# What you are asked to do
Search each line below for the word "Matrix" and list those that contain it.

# Exercise data
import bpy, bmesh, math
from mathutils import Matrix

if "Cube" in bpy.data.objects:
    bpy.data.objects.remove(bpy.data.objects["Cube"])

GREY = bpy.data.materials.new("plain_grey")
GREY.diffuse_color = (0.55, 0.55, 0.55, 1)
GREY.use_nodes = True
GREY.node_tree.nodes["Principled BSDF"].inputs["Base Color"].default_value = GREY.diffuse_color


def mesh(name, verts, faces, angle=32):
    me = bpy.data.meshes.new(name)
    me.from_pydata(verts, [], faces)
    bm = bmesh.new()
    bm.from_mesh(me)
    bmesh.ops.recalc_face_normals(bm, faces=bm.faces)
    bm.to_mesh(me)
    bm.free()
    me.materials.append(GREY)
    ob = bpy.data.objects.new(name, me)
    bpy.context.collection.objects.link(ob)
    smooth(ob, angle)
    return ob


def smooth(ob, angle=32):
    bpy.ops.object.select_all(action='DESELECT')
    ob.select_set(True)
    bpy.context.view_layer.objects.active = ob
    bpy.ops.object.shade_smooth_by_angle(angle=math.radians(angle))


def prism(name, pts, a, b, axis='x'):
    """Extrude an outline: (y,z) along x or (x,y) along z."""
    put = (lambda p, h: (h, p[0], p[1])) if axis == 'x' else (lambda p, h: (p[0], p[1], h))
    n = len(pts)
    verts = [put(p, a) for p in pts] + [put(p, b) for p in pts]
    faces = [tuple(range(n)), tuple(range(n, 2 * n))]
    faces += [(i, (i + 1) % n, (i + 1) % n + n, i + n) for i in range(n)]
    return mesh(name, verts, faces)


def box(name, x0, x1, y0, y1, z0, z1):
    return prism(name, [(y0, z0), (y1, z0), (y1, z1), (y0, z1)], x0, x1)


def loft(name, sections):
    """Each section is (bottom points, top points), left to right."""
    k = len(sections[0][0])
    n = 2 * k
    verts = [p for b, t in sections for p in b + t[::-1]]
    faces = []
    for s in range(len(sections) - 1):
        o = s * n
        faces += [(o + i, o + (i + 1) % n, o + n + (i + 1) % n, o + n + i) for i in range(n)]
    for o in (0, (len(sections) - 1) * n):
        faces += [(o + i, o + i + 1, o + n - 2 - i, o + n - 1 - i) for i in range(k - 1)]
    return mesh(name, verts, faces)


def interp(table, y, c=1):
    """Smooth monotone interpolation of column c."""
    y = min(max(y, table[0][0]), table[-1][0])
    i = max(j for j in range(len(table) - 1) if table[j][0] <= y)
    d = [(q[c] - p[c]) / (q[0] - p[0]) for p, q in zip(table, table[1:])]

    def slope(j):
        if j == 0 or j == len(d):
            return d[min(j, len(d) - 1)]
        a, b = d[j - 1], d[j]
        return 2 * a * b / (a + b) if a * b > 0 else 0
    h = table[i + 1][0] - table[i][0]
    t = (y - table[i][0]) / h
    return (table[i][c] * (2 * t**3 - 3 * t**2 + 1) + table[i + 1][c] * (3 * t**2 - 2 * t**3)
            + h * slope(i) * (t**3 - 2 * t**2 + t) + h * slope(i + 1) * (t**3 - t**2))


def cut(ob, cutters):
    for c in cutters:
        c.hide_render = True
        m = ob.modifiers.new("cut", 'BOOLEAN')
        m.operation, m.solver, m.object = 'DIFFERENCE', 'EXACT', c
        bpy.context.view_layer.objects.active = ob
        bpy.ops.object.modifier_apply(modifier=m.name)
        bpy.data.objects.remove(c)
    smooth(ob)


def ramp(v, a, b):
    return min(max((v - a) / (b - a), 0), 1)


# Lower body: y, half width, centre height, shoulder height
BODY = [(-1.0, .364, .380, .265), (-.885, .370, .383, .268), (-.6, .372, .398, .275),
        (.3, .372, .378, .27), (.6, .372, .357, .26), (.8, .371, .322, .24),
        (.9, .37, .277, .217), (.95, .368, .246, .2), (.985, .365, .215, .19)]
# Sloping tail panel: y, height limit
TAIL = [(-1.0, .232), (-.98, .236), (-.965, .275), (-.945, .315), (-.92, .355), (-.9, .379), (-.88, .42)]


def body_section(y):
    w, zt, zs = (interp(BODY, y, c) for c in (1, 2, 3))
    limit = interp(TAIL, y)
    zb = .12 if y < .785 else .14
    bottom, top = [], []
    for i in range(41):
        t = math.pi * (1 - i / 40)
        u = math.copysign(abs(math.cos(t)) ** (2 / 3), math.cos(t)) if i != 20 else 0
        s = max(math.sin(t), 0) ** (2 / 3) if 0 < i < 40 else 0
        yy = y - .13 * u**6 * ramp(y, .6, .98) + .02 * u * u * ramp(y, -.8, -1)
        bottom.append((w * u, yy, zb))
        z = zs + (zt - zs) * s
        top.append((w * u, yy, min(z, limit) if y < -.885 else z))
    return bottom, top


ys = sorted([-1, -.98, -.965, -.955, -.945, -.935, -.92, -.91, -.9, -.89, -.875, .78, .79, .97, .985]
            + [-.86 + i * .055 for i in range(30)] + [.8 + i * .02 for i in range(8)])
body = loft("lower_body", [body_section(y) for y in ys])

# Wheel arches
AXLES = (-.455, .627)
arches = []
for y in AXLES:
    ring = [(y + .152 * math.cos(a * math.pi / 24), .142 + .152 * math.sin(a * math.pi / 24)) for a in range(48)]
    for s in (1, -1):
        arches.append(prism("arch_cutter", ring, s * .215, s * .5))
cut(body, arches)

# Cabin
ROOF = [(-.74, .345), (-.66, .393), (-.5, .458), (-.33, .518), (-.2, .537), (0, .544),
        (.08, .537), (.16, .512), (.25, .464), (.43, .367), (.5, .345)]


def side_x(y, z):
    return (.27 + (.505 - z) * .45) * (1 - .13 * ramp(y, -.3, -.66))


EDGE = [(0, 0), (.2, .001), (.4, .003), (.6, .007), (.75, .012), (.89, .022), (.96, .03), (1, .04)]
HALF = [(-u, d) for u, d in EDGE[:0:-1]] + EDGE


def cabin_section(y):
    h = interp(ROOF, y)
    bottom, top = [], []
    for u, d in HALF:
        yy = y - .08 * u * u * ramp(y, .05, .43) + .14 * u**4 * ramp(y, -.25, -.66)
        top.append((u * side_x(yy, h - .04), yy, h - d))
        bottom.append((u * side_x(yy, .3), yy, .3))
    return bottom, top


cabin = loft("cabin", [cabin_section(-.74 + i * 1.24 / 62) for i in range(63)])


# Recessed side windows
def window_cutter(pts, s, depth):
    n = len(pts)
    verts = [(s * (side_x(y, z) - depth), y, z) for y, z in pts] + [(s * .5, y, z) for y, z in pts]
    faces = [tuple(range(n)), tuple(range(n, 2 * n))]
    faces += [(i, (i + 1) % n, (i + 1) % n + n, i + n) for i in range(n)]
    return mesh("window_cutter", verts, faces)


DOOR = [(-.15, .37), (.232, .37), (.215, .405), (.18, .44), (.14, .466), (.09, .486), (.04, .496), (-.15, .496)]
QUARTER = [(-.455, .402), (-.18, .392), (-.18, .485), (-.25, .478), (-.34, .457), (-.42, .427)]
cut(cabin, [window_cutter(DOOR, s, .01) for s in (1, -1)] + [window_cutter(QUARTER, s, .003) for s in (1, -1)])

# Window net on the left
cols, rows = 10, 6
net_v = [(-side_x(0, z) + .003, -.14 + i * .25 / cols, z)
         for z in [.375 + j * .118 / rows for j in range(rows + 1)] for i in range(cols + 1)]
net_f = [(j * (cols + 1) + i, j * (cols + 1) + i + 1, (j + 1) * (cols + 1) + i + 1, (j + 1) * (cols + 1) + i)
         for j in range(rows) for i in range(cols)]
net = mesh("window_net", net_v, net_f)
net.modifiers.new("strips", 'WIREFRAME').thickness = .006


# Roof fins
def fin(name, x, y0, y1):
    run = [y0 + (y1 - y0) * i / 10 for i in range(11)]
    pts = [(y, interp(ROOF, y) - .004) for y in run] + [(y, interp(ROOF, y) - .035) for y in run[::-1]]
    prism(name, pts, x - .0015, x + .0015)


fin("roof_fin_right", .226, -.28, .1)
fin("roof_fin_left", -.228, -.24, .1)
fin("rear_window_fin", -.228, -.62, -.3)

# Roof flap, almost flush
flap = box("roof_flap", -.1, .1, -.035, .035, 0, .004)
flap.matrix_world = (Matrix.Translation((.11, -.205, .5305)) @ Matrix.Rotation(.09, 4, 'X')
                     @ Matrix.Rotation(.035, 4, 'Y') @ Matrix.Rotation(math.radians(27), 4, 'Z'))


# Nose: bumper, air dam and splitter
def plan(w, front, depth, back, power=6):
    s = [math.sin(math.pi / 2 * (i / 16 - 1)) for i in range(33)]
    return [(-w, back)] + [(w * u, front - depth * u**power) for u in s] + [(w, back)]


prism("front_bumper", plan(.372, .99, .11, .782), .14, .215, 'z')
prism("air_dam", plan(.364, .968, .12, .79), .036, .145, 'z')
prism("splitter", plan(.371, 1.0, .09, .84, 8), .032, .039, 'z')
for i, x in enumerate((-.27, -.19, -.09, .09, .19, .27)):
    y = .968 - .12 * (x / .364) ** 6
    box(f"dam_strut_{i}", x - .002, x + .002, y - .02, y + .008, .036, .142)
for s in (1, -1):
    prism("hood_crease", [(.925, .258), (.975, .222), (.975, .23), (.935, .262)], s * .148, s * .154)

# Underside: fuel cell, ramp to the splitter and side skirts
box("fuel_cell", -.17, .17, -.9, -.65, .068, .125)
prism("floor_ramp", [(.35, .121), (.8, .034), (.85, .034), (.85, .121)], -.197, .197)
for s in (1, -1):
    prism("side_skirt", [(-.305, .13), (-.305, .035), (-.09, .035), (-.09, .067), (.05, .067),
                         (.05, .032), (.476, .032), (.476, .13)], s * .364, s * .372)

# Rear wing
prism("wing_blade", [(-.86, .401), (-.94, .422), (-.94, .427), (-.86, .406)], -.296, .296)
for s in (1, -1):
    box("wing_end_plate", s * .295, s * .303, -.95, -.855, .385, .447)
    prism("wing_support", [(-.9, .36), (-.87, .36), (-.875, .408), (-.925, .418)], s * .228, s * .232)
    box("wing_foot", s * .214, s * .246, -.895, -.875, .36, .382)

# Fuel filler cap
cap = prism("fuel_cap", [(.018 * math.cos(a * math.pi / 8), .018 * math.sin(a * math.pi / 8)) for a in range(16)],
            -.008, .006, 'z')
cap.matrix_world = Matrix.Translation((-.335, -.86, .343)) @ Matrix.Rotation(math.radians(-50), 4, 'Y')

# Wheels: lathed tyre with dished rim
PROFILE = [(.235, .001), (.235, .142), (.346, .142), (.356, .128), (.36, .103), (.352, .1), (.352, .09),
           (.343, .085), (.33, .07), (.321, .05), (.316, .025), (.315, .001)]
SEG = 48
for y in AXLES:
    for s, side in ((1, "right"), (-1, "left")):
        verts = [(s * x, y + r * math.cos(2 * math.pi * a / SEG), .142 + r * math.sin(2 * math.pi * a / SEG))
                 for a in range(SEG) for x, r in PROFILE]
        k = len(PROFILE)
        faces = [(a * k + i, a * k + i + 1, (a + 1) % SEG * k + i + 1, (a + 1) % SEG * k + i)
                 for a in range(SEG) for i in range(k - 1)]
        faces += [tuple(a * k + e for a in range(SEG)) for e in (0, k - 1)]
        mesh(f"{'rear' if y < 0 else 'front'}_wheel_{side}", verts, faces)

# Answer to this task
from mathutils import Matrix
flap.matrix_world = (Matrix.Translation((.11, -.205, .5305)) @ Matrix.Rotation(.09, 4, 'X')
                     @ Matrix.Rotation(.035, 4, 'Y') @ Matrix.Rotation(math.radians(27), 4, 'Z'))
cap.matrix_world = Matrix.Translation((-.335, -.86, .343)) @ Matrix.Rotation(math.radians(-50), 4, 'Y')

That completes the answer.